See what others are saying: (Motherboard) (The Independent) (TravelPulse)
Russia Orders Social Media Sites To Block Calls for Navalny Protests
- Shortly after his arrest on Sunday, Russian opposition leader Alexei Navalny called for protests to take place on Jan. 23 and was met with a wave of support online.
- In response, the government ordered tech giants like Facebook, YouTube, Twitter, TikTok, and Russian-centric VK to “block all publications with calls to demonstrate on the 23rd.”
- TikTok has already deleted 38% of posts with such calls while VK and YouTube have deleted 50%, and Instagram has removed 17%.
Navalny Calls for Protests
Russian opposition figure Alexei Navalny’s return to Russia and subsequent arrest earlier this week has set off a chain of events in the country.
Since his arrest, Navalny has called for protests to occur on Jan. 23. Now, Russian authorities are taking precautions and arresting his allies in an effort to slow down the momentum of the looming demonstrations. Among their many demands are that Navalny be released.
Throughout the week, thousands of posts shared by younger Russians have raged across social media asking that people partake in the protests. The reach of those posts, however, have been curtailed by the government.
Social media tech giants like Facebook, YouTube, Twitter, TikTok, and the Russian-centric VK were ordered by the Russian government to “block all publications with calls to demonstrate on the 23rd.”
Roskomnadzor, the Russian communications watchdog, later stated, “Internet sites will be brought to administrative responsibility in connection with the dissemination of information prohibited by law and aimed at attracting minors to participate in unauthorized mass public events.”
“Participation in such events is in violation of the established procedure, including in a pandemic, and carries risks of harm to life and health,” it added.
Censorship Payoff Unknown

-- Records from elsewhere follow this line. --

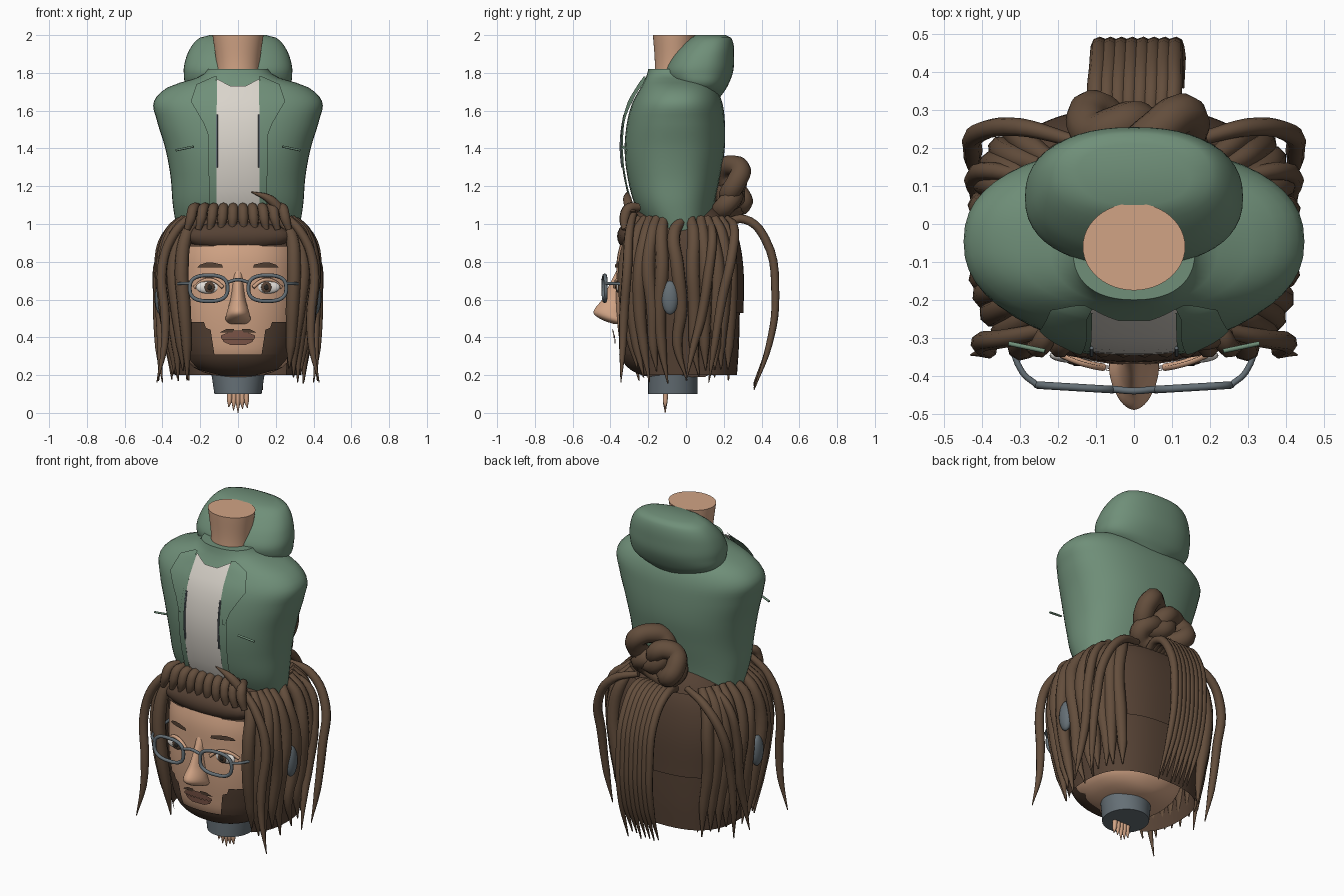
import bpy, bmesh, math, random
from mathutils import Vector

if "Cube" in bpy.data.objects:
    bpy.data.objects.remove(bpy.data.objects["Cube"])
random.seed(4)

def mat(name, c):
    m = bpy.data.materials.new(name)
    m.diffuse_color = (*c, 1)
    m.use_nodes = True
    m.node_tree.nodes["Principled BSDF"].inputs["Base Color"].default_value = m.diffuse_color
    return m
GREEN = mat("green_cloth", (.16, .275, .19)); SKIN = mat("skin", (.64, .37, .235))
HAIR = mat("hair", (.09, .053, .034)); LOCK = mat("locks", (.125, .075, .045))
WHITE = mat("shirt_white", (.7, .66, .6)); GREY = mat("slate", (.13, .16, .18))
LIP = mat("lip", (.22, .10, .07)); DARK = mat("dark", (.02, .018, .015)); EYE = mat("eye_white", (.75, .72, .68))

# Profile tables: height, front y, back y, half width
TORSO = [(.95, -.19, .13, .32), (1.1, -.27, .15, .345), (1.25, -.31, .18, .357), (1.4, -.325, .205, .385),
         (1.55, -.31, .205, .43), (1.65, -.28, .19, .445), (1.73, -.235, .15, .36), (1.78, -.21, .09, .2), (1.82, -.2, .05, .16)]
HOOD = [(1.67, .03, .18, .13), (1.72, -.06, .215, .26), (1.8, -.11, .248, .287), (1.88, -.08, .255, .275),
        (1.95, -.02, .252, .24), (1.99, .03, .235, .195), (2.0, .05, .21, .15)]
NECK = [(1.7, -.17, .03, .11), (1.85, -.165, .04, .115), (2.0, -.175, .055, .135)]
HEAD = [(.19, -.2, .1, .1), (.23, -.28, .16, .22), (.3, -.335, .2, .28), (.4, -.355, .22, .31), (.55, -.37, .24, .33),
        (.7, -.37, .25, .335), (.85, -.36, .25, .33), (1.0, -.3, .22, .29), (1.1, -.2, .12, .15)]
SCALP = [(.2, -.3, .27, .335), (.35, -.34, .28, .35), (.55, -.36, .285, .365), (.75, -.36, .285, .375), (.9, -.34, .265, .35),
         (1.0, -.3, .23, .30), (1.08, -.24, .17, .21), (1.12, -.15, .08, .1)]
NOSE = [(.47, -.38, -.3, .045), (.49, -.44, -.3, .065), (.53, -.49, -.3, .06), (.6, -.445, -.3, .04),
        (.68, -.405, -.3, .03), (.76, -.365, -.3, .03)]
BAND = [(.1, -.2, .06, .125), (.2, -.2, .06, .14)]

def section(t, z):
    z = min(max(z, t[0][0]), t[-1][0])
    i = next(k for k in range(len(t) - 1) if z <= t[k + 1][0])
    def slope(k, c):
        a, b = t[max(k - 1, 0)], t[min(k + 1, len(t) - 1)]
        return (b[c] - a[c]) / (b[0] - a[0])
    h = t[i + 1][0] - t[i][0]
    u = (z - t[i][0]) / h
    return [(2*u**3 - 3*u*u + 1)*t[i][c] + (u**3 - 2*u*u + u)*h*slope(i, c) + (3*u*u - 2*u**3)*t[i+1][c]
            + (u**3 - u*u)*h*slope(i + 1, c) for c in (1, 2, 3)]

def point(t, z, deg, n=2.3, off=0):
    f, b, rx = section(t, z)
    c, s = math.cos(math.radians(deg)), math.sin(math.radians(deg))
    p = lambda v: math.copysign(abs(v) ** (2 / n), v)
    return Vector(((rx + off) * p(c), (f + b) / 2 + ((b - f) / 2 + off) * p(s), z))

def front_y(t, x, z, n=2.3):
    f, b, rx = section(t, z)
    return (f + b) / 2 - (b - f) / 2 * max(0, 1 - min(1, abs(x) / rx) ** n) ** (1 / n)

def finish(name, bm, m):
    me = bpy.data.meshes.new(name)
    bm.to_mesh(me); bm.free()
    ob = bpy.data.objects.new(name, me)
    bpy.context.collection.objects.link(ob)
    me.materials.append(m)
    bpy.ops.object.select_all(action='DESELECT')
    bpy.context.view_layer.objects.active = ob
    ob.select_set(True)
    bpy.ops.object.shade_smooth_by_angle(angle=math.radians(40))
    return ob

def grid(bm, rows, closed=False):
    vs = [[bm.verts.new(p) for p in r] for r in rows]
    w = len(vs[0])
    for a, b in zip(vs, vs[1:]):
        for i in range(w if closed else w - 1):
            j = (i + 1) % w
            bm.faces.new((a[i], a[j], b[j], b[i]))
    return vs

def shell(name, t, m, z0=None, z1=None, a0=0, a1=360, off=0, n=2.3, steps=24, cap=True):
    z0, z1 = z0 or t[0][0], z1 or t[-1][0]
    full = a1 - a0 == 360
    count = 48 if full else 40
    bm = bmesh.new()
    vs = grid(bm, [[point(t, z0 + (z1 - z0) * k / steps, a0 + (a1 - a0) * i / count, n, off)
                    for i in range(count + (not full))] for k in range(steps + 1)], full)
    if full and cap:
        bm.faces.new(vs[0][::-1]); bm.faces.new(vs[-1])
    return finish(name, bm, m)

def patch(name, t, m, rows, off, s=1, cols=12):
    """Panel laid on the front of a profile; rows are (z, x left, x right)."""
    fine = []
    for a, b in zip(rows, rows[1:]):
        fine += [[a[c] + (b[c] - a[c]) * k / 5 for c in range(3)] for k in range(5)]
    fine.append(rows[-1])
    pts = []
    for z, l, r in fine:
        xs = [s * (l + (r - l) * i / cols) for i in range(cols + 1)][::s]
        pts.append([(x, front_y(t, x, z) - off, z) for x in xs])
    bm = bmesh.new()
    grid(bm, pts)
    return finish(name, bm, m)

def tubes(name, paths, m, r, radii=None, cyclic=False, sides=2):
    cu = bpy.data.curves.new(name, 'CURVE')
    cu.dimensions = '3D'; cu.bevel_depth = r; cu.bevel_resolution = sides; cu.resolution_u = 5; cu.use_fill_caps = True
    for p in paths:
        sp = cu.splines.new('BEZIER')
        sp.bezier_points.add(len(p) - 1)
        sp.use_cyclic_u = cyclic
        for i, (bp, co) in enumerate(zip(sp.bezier_points, p)):
            bp.co = co
            bp.handle_left_type = bp.handle_right_type = 'AUTO'
            bp.radius = radii[i] if radii else 1
    ob = bpy.data.objects.new(name, cu)
    bpy.context.collection.objects.link(ob)
    cu.materials.append(m)
    bpy.ops.object.select_all(action='DESELECT')
    bpy.context.view_layer.objects.active = ob
    ob.select_set(True)
    bpy.ops.object.convert(target='MESH')
    bpy.ops.object.shade_smooth_by_angle(angle=math.radians(50))

def ball(name, loc, scale, m):
    bm = bmesh.new()
    bmesh.ops.create_uvsphere(bm, u_segments=20, v_segments=12, radius=1)
    for v in bm.verts:
        v.co = Vector(loc) + v.co * Vector(scale)
    return finish(name, bm, m)

# Clothing and neck
shell("jacket", TORSO, GREEN, steps=36)
shell("hood", HOOD, GREEN)
shell("upper_neck", NECK, SKIN, n=2)
patch("shirt", TORSO, WHITE, [(1.02, -.12, .12), (1.4, -.12, .12), (1.73, -.115, .115)], .02)
for s in (-1, 1):
    patch("shirt_corner", TORSO, WHITE, [(1.73, .04, .115), (1.765, .105, .115)], .02, s)
    patch("lapel", TORSO, GREEN, [(1.45, .14, .15), (1.53, .135, .18), (1.65, .125, .25), (1.74, .125, .22), (1.78, .11, .13)], .032, s)
    patch("jacket_edge", TORSO, GREEN, [(1.02, .115, .15), (1.5, .115, .16), (1.76, .11, .14)], .026, s)
    tubes("zip", [[(s * .112, front_y(TORSO, .112, z) - .028, z) for z in (1.3, 1.4, 1.5, 1.58)]], GREY, .005)
    tubes("pocket", [[(s * .235, -.335, 1.41), (s * .33, -.315, 1.39)]], GREEN, .006)

# Head, neck band and the skin spikes beneath
shell("head", HEAD, SKIN, steps=36)
shell("nose", NOSE, SKIN, n=1.8)
shell("neck_band", BAND, GREY, n=2, steps=2)
tubes("neck_skin", [[(x, -.105, .13), (x, -.11, .06), (x * 1.1, -.11, z)] for x, z in
      ((-.045, .03), (-.022, .012), (0, 0), (.022, .02), (.045, .025))], SKIN, .014, (1, .9, .15))

# Beard, lips, brows, eyes
patch("beard_chin", HEAD, HAIR, [(.195, -.08, .08), (.23, -.21, .21), (.31, -.28, .28)], .016, cols=20)
for s in (-1, 1):
    patch("beard_cheek", HEAD, HAIR, [(.31, .125, .28), (.44, .145, .315), (.45, .17, .315), (.48, .18, .32)], .016, s)
    patch("moustache", HEAD, HAIR, [(.425, .03, .1), (.445, .02, .06)], .03, s)
    patch("eyebrow", HEAD, HAIR, [(.77, .08, .215), (.785, .085, .2), (.795, .13, .17)], .012, s)
    y = front_y(HEAD, .155, .665)
    ball("eye", (s * .155, y, .665), (.068, .02, .034), EYE)
    ball("iris", (s * .15, y - .016, .665), (.028, .009, .029), HAIR)
    ball("pupil", (s * .15, y - .023, .665), (.013, .005, .014), DARK)
    tubes("eyelid", [[(s * (.155 + .075 * k), front_y(HEAD, .155 + .075 * k, .67) - .012, .665 + .04 * (1 - k * k))
                      for k in (-1, -.5, 0, .5, 1)]], SKIN, .01)
    # Glasses and ear piece
    ring = []
    for i in range(16):
        a = math.tau * i / 16
        dx, dz = [math.copysign(abs(v) ** .75, v) for v in (math.cos(a), math.sin(a))]
        x = .155 + .1 * dx
        ring.append((s * x, -.44 + .06 * x, .66 + .068 * dz))
    tubes("glasses_rim", [ring], GREY, .01, cyclic=True)
    tubes("glasses_arm", [[(s * .255, -.425, .685), (s * .295, -.39, .685), (s * .33, -.28, .68), (s * .36, -.12, .67)]], GREY, .008)
    ball("ear_piece", (s * .41, -.085, .61), (.03, .045, .09), GREY)
tubes("glasses_bridge", [[(-.06, -.435, .69), (0, -.44, .705), (.06, -.435, .69)]], GREY, .009)
patch("upper_lip", HEAD, LIP, [(.395, -.09, .09), (.41, -.09, .09), (.435, -.03, .03)], .028)
patch("lower_lip", HEAD, LIP, [(.36, -.04, .04), (.375, -.075, .075), (.392, -.085, .085)], .026)

# Hair shells
shell("hair_back", SCALP, HAIR, .2, .88, -46, 226, n=2.6)
shell("hair_crown", SCALP, HAIR, .88, 1.12, n=2.6, cap=False)
shell("hair_back_upper", SCALP, HAIR, .53, 1.0, 35, 145, off=.02, n=2.6)

# Hanging locks down both sides, set apart so the hair shell shows between
R = (.7, 1, 1.1, 1.05, .8, .1)
for s in (-1, 1):
    paths = []
    for i in range(11):
        a = -47 + 93 * i / 10
        end = random.uniform(.15, .24)
        p = []
        for k, z in enumerate((1.03, .95, .78, .55, .36, end)):
            v = point(SCALP, max(z, .2), a + random.uniform(-2, 2), 2.7, (.02, .03, .03, .022, .012, .015)[k])
            p.append((s * v.x, v.y, z))
        paths.append(p)
    tubes("side_locks", paths, LOCK, .034, R)
    tubes("loose_locks", [
        [(s * .16, .22, 1.03), (s * .3, .255, .98), (s * .41, .24, .82), (s * .425, .19, .6), (s * .42, .15, .35), (s * .4, .12, .16)],
        [(s * .2, -.27, 1.08), (s * .33, -.3, .96), (s * .4, -.31, .78), (s * .385, -.33, .5), (s * .39, -.335, .35), (s * .43, -.345, .16)],
        [(s * .26, .12, 1.03), (s * .38, .14, .94), (s * .42, .12, .75), (s * .41, .08, .5), (s * .41, .04, .35), (s * .42, 0, .17)]],
        LOCK, .024, R)

# Rolled fringe with short locks over the forehead
ball("fringe_roll", (0, -.28, .935), (.285, .085, .08), HAIR)
tubes("fringe_locks", [[(x * .85, -.25, 1.09), (x * .95, -.305, 1.08), (x, -.325, 1.03), (x * 1.08, -.325, .97)]
      for x in [-.25 + .5 * i / 9 for i in range(10)]], LOCK, .028, (.8, 1, 1, .6))
tubes("tuft", [[(.24, -.29, 1.05), (.17, -.31, 1.13), (.07, -.31, 1.17)]], LOCK, .03, (1, .8, .1))

# Bun and ponytail at the back
def loop(cx, cy, cz, rx, rz, tilt):
    return [(cx + rx * math.cos(a), cy + tilt * math.cos(a) + .03 * math.sin(2 * a), cz + rz * math.sin(a))
            for a in [math.tau * i / 8 for i in range(8)]]
tubes("bun", [loop(.06, .245, 1.22, .085, .09, .02), loop(-.05, .255, 1.17, .075, .075, -.02),
              loop(.02, .22, 1.11, .12, .05, 0)], LOCK, .055, cyclic=True, sides=3)
tubes("ponytail", [[(x * .8, .2, 1.0), (x, .31, 1.025), (x + .005, .42, .92), (x + .01, .473, .62), (x + .02, .44, .36),
      (x + .03, .36, .13 + random.uniform(-.01, .03))] for x in [-.1 + .2 * i / 7 for i in range(8)]], LOCK, .021, (1, 1.1, 1.1, 1, .8, .15))
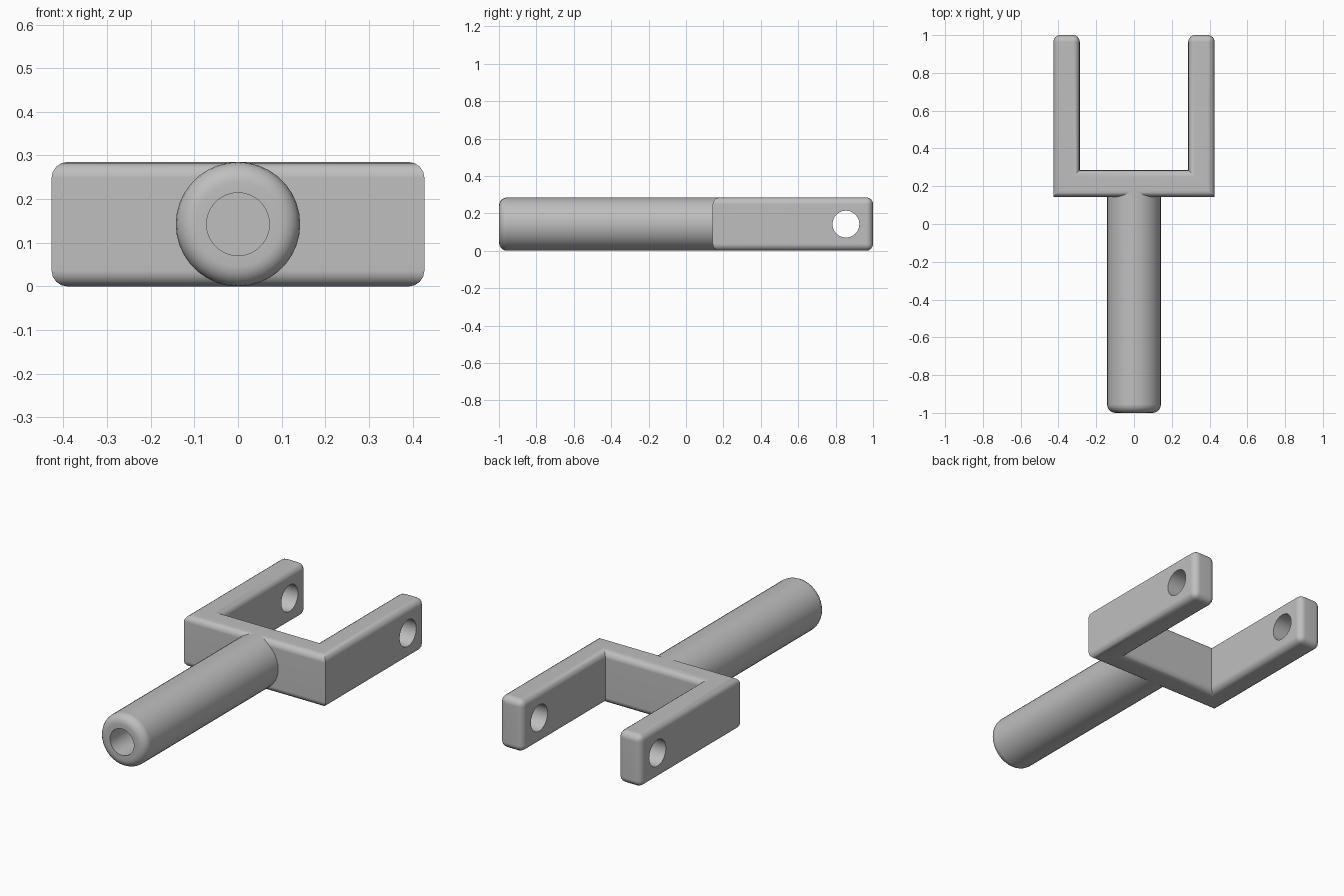
import bpy, bmesh, math
from mathutils import Matrix, Vector

cube = bpy.data.objects.get("Cube")
if cube:
    bpy.data.objects.remove(cube, do_unlink=True)

R = 0.1425            # shaft radius, also half the fork height
W, INNER = 0.427, 0.287
BAR_Y, BAR_BACK = 0.143, 0.285
ROUND = 0.036

steel = bpy.data.materials.new("grey_steel")
steel.use_nodes = True
grey = (0.52, 0.52, 0.52, 1)
steel.diffuse_color = grey
steel.node_tree.nodes["Principled BSDF"].inputs["Base Color"].default_value = grey


def make_object(name, bm):
    bmesh.ops.recalc_face_normals(bm, faces=bm.faces)
    mesh = bpy.data.meshes.new(name)
    bm.to_mesh(mesh)
    bm.free()
    mesh.materials.append(steel)
    obj = bpy.data.objects.new(name, mesh)
    bpy.context.collection.objects.link(obj)
    return obj


def select(obj):
    bpy.ops.object.select_all(action='DESELECT')
    obj.select_set(True)
    bpy.context.view_layer.objects.active = obj


def finish(obj):
    select(obj)
    bpy.ops.object.shade_smooth_by_angle(angle=math.radians(35))
    mod = obj.modifiers.new("flat_sides", 'WEIGHTED_NORMAL')
    mod.keep_sharp = True


# Fork: U outline extruded upward, rounded except at the bar's upright corners
half = [(W, BAR_Y), (W, 1), (INNER, 1), (INNER, BAR_BACK)]
outline = half + [(-x, y) for x, y in reversed(half)]
bm = bmesh.new()
face = bm.faces.new([bm.verts.new((x, y, 0)) for x, y in outline])
top = bmesh.ops.extrude_face_region(bm, geom=[face])
bmesh.ops.translate(bm, vec=(0, 0, 2 * R),
                    verts=[v for v in top["geom"] if isinstance(v, bmesh.types.BMVert)])
bmesh.ops.recalc_face_normals(bm, faces=bm.faces)


def rounded(edge):
    a, b = (v.co for v in edge.verts)
    return abs(a.z - b.z) < 0.01 or a.y > 0.9


bmesh.ops.bevel(bm, geom=[e for e in bm.edges if rounded(e)], offset=ROUND,
                segments=4, profile=0.5, affect='EDGES')
fork = make_object("fork", bm)

# Pin hole through both arms
bm = bmesh.new()
place = Matrix.Translation((0, 0.855, R)) @ Matrix.Rotation(math.pi / 2, 4, 'Y')
bmesh.ops.create_cone(bm, cap_ends=True, segments=24, radius1=0.072, radius2=0.072,
                      depth=1.2, matrix=place)
cutter = make_object("pin_hole_cutter", bm)
cutter.hide_render = True
cut = fork.modifiers.new("pin_hole", 'BOOLEAN')
cut.operation = 'DIFFERENCE'
cut.solver = 'EXACT'
cut.object = cutter
select(fork)
bpy.ops.object.modifier_apply(modifier=cut.name)
bpy.data.objects.remove(cutter, do_unlink=True)
finish(fork)

# Shaft: turned profile with a rounded nose and a blind bore
BORE, DEPTH, NOSE = 0.072, 0.4, 0.045
profile = [(0, -1 + DEPTH), (BORE, -1 + DEPTH), (BORE, -1)]
for i in range(6):
    a = math.pi / 2 * i / 5
    profile.append((R - NOSE + NOSE * math.sin(a), -1 + NOSE - NOSE * math.cos(a)))
profile += [(R, 0.22), (0, 0.22)]
bm = bmesh.new()
verts = [bm.verts.new((r, y, R)) for r, y in profile]
edges = [bm.edges.new(pair) for pair in zip(verts, verts[1:])]
bmesh.ops.spin(bm, geom=verts + edges, cent=Vector((0, 0, R)), axis=Vector((0, 1, 0)),
               angle=2 * math.pi, steps=36, use_merge=True)
bmesh.ops.remove_doubles(bm, verts=bm.verts, dist=0.0001)
finish(make_object("shaft", bm))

For many of the sites, which are often seen as a way to promote free speech in regimes that are far more restrictive, the order puts them in an awkward position. Still, many have already complied, at least to some extend.
According to Roskomnadzor, Tiktok has deleted 38% of videos calling for minors to attend the protests. VK and YouTube have both deleted 50% of similar posts, while Instagram has removed 17% of posts that violate the regulations.
It’s unclear to what extent this censorship will have on stopping Russians from attending tomorrow’s protests; however, some of the nation’s largest protests in modern history have been organized by Navalny.